Top of PROVIDED INFORMATION

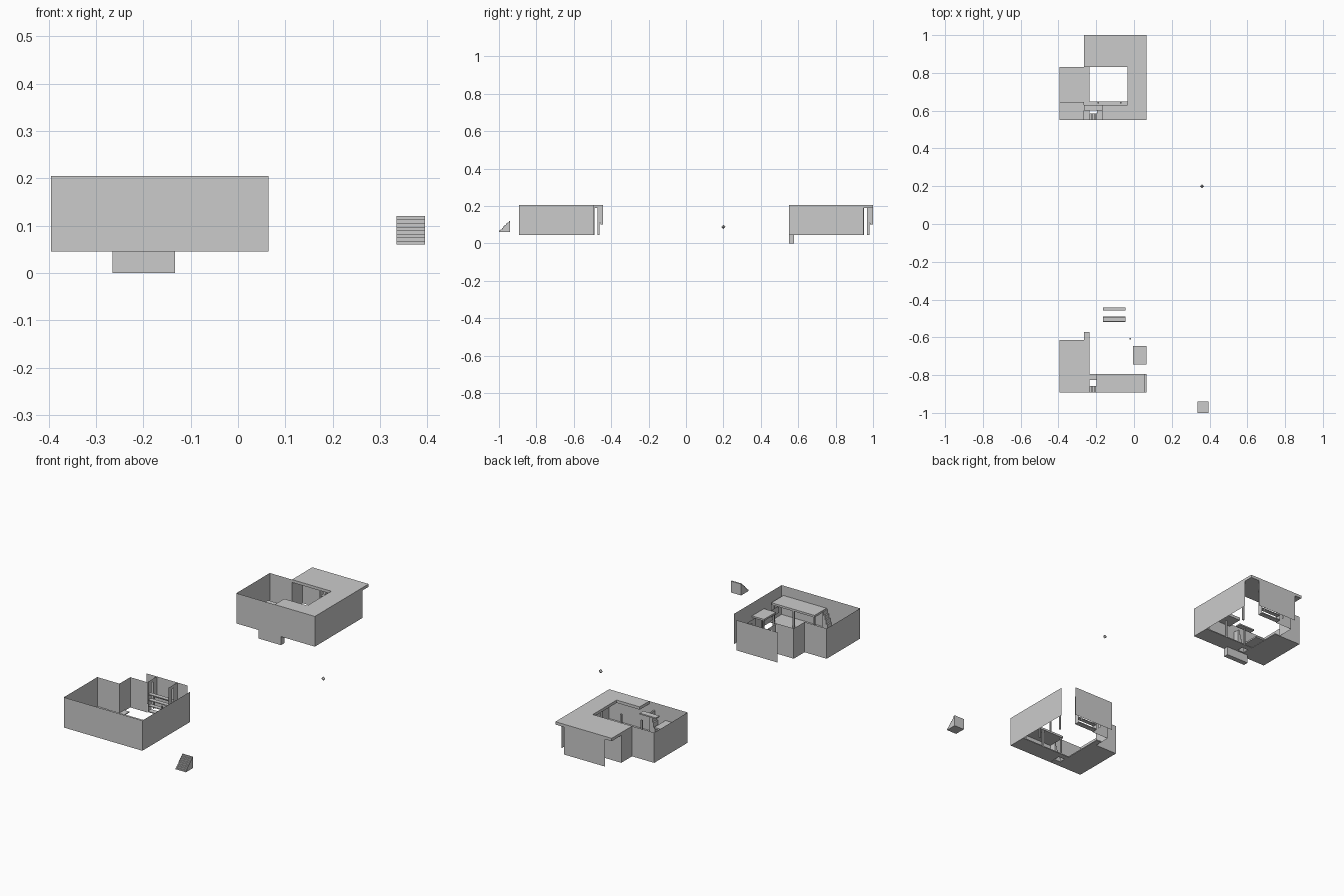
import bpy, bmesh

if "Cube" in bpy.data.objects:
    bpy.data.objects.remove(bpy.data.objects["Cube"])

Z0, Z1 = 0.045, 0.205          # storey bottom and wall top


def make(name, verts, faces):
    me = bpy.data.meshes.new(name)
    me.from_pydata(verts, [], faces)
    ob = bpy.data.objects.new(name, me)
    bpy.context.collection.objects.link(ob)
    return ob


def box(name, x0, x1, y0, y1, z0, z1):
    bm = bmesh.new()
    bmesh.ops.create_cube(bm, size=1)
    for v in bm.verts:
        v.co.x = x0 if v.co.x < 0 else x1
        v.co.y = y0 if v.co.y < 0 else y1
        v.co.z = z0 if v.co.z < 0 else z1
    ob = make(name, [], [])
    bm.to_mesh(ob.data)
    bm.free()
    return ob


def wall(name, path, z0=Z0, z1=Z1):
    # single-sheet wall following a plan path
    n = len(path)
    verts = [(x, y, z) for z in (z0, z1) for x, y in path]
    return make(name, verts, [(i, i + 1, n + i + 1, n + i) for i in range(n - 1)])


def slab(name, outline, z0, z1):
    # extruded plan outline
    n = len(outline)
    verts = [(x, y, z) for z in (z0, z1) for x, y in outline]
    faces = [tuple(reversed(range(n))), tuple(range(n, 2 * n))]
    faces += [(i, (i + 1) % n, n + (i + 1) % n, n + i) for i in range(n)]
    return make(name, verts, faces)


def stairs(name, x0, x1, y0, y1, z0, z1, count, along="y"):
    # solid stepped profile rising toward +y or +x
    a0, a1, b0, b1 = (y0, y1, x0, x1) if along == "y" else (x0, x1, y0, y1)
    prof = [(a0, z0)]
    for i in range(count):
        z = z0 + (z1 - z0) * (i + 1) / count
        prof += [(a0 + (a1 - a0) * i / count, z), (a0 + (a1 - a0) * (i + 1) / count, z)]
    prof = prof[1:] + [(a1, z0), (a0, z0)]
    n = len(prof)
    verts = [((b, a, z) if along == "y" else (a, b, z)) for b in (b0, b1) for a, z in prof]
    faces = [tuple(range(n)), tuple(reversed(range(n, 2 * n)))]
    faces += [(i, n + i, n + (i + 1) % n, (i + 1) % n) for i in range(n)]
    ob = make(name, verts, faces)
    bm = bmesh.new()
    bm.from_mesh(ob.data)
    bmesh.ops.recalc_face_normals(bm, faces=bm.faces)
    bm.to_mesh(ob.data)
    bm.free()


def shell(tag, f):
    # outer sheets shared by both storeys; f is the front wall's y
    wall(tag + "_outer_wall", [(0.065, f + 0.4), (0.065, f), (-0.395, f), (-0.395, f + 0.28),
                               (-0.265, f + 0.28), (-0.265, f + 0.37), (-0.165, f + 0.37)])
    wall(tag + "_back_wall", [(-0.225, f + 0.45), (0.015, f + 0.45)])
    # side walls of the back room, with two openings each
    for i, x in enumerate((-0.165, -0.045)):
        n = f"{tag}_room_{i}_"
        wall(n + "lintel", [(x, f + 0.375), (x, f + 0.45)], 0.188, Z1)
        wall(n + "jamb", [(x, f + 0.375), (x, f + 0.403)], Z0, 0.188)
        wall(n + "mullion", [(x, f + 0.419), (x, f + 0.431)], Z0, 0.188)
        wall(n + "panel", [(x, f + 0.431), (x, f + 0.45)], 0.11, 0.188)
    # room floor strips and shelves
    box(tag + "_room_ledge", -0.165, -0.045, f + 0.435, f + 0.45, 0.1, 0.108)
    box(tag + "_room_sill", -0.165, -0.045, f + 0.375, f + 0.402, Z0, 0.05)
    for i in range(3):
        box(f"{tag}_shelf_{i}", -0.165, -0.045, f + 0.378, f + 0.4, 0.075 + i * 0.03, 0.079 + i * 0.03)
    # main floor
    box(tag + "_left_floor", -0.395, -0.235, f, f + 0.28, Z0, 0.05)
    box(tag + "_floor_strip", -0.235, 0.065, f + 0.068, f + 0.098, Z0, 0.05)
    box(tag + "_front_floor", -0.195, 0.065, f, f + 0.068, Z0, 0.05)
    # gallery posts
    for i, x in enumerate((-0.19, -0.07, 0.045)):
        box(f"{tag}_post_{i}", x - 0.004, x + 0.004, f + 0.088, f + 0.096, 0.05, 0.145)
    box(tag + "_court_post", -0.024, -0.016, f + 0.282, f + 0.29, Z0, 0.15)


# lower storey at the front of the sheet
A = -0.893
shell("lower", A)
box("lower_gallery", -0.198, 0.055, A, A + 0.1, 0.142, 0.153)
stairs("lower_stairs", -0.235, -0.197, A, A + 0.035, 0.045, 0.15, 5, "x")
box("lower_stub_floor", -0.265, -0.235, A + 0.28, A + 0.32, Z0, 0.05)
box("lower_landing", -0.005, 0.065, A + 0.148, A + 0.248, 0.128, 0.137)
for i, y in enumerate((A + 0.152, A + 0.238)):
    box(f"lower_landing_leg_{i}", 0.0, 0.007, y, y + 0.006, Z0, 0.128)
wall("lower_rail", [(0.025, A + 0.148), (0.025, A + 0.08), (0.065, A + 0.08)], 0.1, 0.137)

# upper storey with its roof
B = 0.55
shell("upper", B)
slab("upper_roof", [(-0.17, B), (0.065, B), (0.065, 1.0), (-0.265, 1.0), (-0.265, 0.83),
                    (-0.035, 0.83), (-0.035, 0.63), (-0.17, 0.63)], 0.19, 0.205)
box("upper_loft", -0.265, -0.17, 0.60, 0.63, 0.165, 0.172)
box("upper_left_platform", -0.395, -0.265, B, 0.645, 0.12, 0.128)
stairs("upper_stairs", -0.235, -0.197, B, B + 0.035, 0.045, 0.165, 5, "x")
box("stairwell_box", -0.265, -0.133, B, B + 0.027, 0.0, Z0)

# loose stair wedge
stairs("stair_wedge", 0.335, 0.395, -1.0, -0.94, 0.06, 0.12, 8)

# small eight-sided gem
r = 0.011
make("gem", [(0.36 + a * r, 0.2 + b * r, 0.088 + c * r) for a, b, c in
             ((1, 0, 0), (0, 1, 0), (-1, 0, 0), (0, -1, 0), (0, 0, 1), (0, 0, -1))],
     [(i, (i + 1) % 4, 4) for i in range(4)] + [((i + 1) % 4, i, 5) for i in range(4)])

Bottom of PROVIDED INFORMATION

WORK ORDER: For this exercise, write the listing out again exactly, excluding all images.

REPLY TO THE TASK:
import bpy, bmesh

if "Cube" in bpy.data.objects:
    bpy.data.objects.remove(bpy.data.objects["Cube"])

Z0, Z1 = 0.045, 0.205          # storey bottom and wall top


def make(name, verts, faces):
    me = bpy.data.meshes.new(name)
    me.from_pydata(verts, [], faces)
    ob = bpy.data.objects.new(name, me)
    bpy.context.collection.objects.link(ob)
    return ob


def box(name, x0, x1, y0, y1, z0, z1):
    bm = bmesh.new()
    bmesh.ops.create_cube(bm, size=1)
    for v in bm.verts:
        v.co.x = x0 if v.co.x < 0 else x1
        v.co.y = y0 if v.co.y < 0 else y1
        v.co.z = z0 if v.co.z < 0 else z1
    ob = make(name, [], [])
    bm.to_mesh(ob.data)
    bm.free()
    return ob


def wall(name, path, z0=Z0, z1=Z1):
    # single-sheet wall following a plan path
    n = len(path)
    verts = [(x, y, z) for z in (z0, z1) for x, y in path]
    return make(name, verts, [(i, i + 1, n + i + 1, n + i) for i in range(n - 1)])


def slab(name, outline, z0, z1):
    # extruded plan outline
    n = len(outline)
    verts = [(x, y, z) for z in (z0, z1) for x, y in outline]
    faces = [tuple(reversed(range(n))), tuple(range(n, 2 * n))]
    faces += [(i, (i + 1) % n, n + (i + 1) % n, n + i) for i in range(n)]
    return make(name, verts, faces)


def stairs(name, x0, x1, y0, y1, z0, z1, count, along="y"):
    # solid stepped profile rising toward +y or +x
    a0, a1, b0, b1 = (y0, y1, x0, x1) if along == "y" else (x0, x1, y0, y1)
    prof = [(a0, z0)]
    for i in range(count):
        z = z0 + (z1 - z0) * (i + 1) / count
        prof += [(a0 + (a1 - a0) * i / count, z), (a0 + (a1 - a0) * (i + 1) / count, z)]
    prof = prof[1:] + [(a1, z0), (a0, z0)]
    n = len(prof)
    verts = [((b, a, z) if along == "y" else (a, b, z)) for b in (b0, b1) for a, z in prof]
    faces = [tuple(range(n)), tuple(reversed(range(n, 2 * n)))]
    faces += [(i, n + i, n + (i + 1) % n, (i + 1) % n) for i in range(n)]
    ob = make(name, verts, faces)
    bm = bmesh.new()
    bm.from_mesh(ob.data)
    bmesh.ops.recalc_face_normals(bm, faces=bm.faces)
    bm.to_mesh(ob.data)
    bm.free()


def shell(tag, f):
    # outer sheets shared by both storeys; f is the front wall's y
    wall(tag + "_outer_wall", [(0.065, f + 0.4), (0.065, f), (-0.395, f), (-0.395, f + 0.28),
                               (-0.265, f + 0.28), (-0.265, f + 0.37), (-0.165, f + 0.37)])
    wall(tag + "_back_wall", [(-0.225, f + 0.45), (0.015, f + 0.45)])
    # side walls of the back room, with two openings each
    for i, x in enumerate((-0.165, -0.045)):
        n = f"{tag}_room_{i}_"
        wall(n + "lintel", [(x, f + 0.375), (x, f + 0.45)], 0.188, Z1)
        wall(n + "jamb", [(x, f + 0.375), (x, f + 0.403)], Z0, 0.188)
        wall(n + "mullion", [(x, f + 0.419), (x, f + 0.431)], Z0, 0.188)
        wall(n + "panel", [(x, f + 0.431), (x, f + 0.45)], 0.11, 0.188)
    # room floor strips and shelves
    box(tag + "_room_ledge", -0.165, -0.045, f + 0.435, f + 0.45, 0.1, 0.108)
    box(tag + "_room_sill", -0.165, -0.045, f + 0.375, f + 0.402, Z0, 0.05)
    for i in range(3):
        box(f"{tag}_shelf_{i}", -0.165, -0.045, f + 0.378, f + 0.4, 0.075 + i * 0.03, 0.079 + i * 0.03)
    # main floor
    box(tag + "_left_floor", -0.395, -0.235, f, f + 0.28, Z0, 0.05)
    box(tag + "_floor_strip", -0.235, 0.065, f + 0.068, f + 0.098, Z0, 0.05)
    box(tag + "_front_floor", -0.195, 0.065, f, f + 0.068, Z0, 0.05)
    # gallery posts
    for i, x in enumerate((-0.19, -0.07, 0.045)):
        box(f"{tag}_post_{i}", x - 0.004, x + 0.004, f + 0.088, f + 0.096, 0.05, 0.145)
    box(tag + "_court_post", -0.024, -0.016, f + 0.282, f + 0.29, Z0, 0.15)


# lower storey at the front of the sheet
A = -0.893
shell("lower", A)
box("lower_gallery", -0.198, 0.055, A, A + 0.1, 0.142, 0.153)
stairs("lower_stairs", -0.235, -0.197, A, A + 0.035, 0.045, 0.15, 5, "x")
box("lower_stub_floor", -0.265, -0.235, A + 0.28, A + 0.32, Z0, 0.05)
box("lower_landing", -0.005, 0.065, A + 0.148, A + 0.248, 0.128, 0.137)
for i, y in enumerate((A + 0.152, A + 0.238)):
    box(f"lower_landing_leg_{i}", 0.0, 0.007, y, y + 0.006, Z0, 0.128)
wall("lower_rail", [(0.025, A + 0.148), (0.025, A + 0.08), (0.065, A + 0.08)], 0.1, 0.137)

# upper storey with its roof
B = 0.55
shell("upper", B)
slab("upper_roof", [(-0.17, B), (0.065, B), (0.065, 1.0), (-0.265, 1.0), (-0.265, 0.83),
                    (-0.035, 0.83), (-0.035, 0.63), (-0.17, 0.63)], 0.19, 0.205)
box("upper_loft", -0.265, -0.17, 0.60, 0.63, 0.165, 0.172)
box("upper_left_platform", -0.395, -0.265, B, 0.645, 0.12, 0.128)
stairs("upper_stairs", -0.235, -0.197, B, B + 0.035, 0.045, 0.165, 5, "x")
box("stairwell_box", -0.265, -0.133, B, B + 0.027, 0.0, Z0)

# loose stair wedge
stairs("stair_wedge", 0.335, 0.395, -1.0, -0.94, 0.06, 0.12, 8)

# small eight-sided gem
r = 0.011
make("gem", [(0.36 + a * r, 0.2 + b * r, 0.088 + c * r) for a, b, c in
             ((1, 0, 0), (0, 1, 0), (-1, 0, 0), (0, -1, 0), (0, 0, 1), (0, 0, -1))],
     [(i, (i + 1) % 4, 4) for i in range(4)] + [((i + 1) % 4, i, 5) for i in range(4)])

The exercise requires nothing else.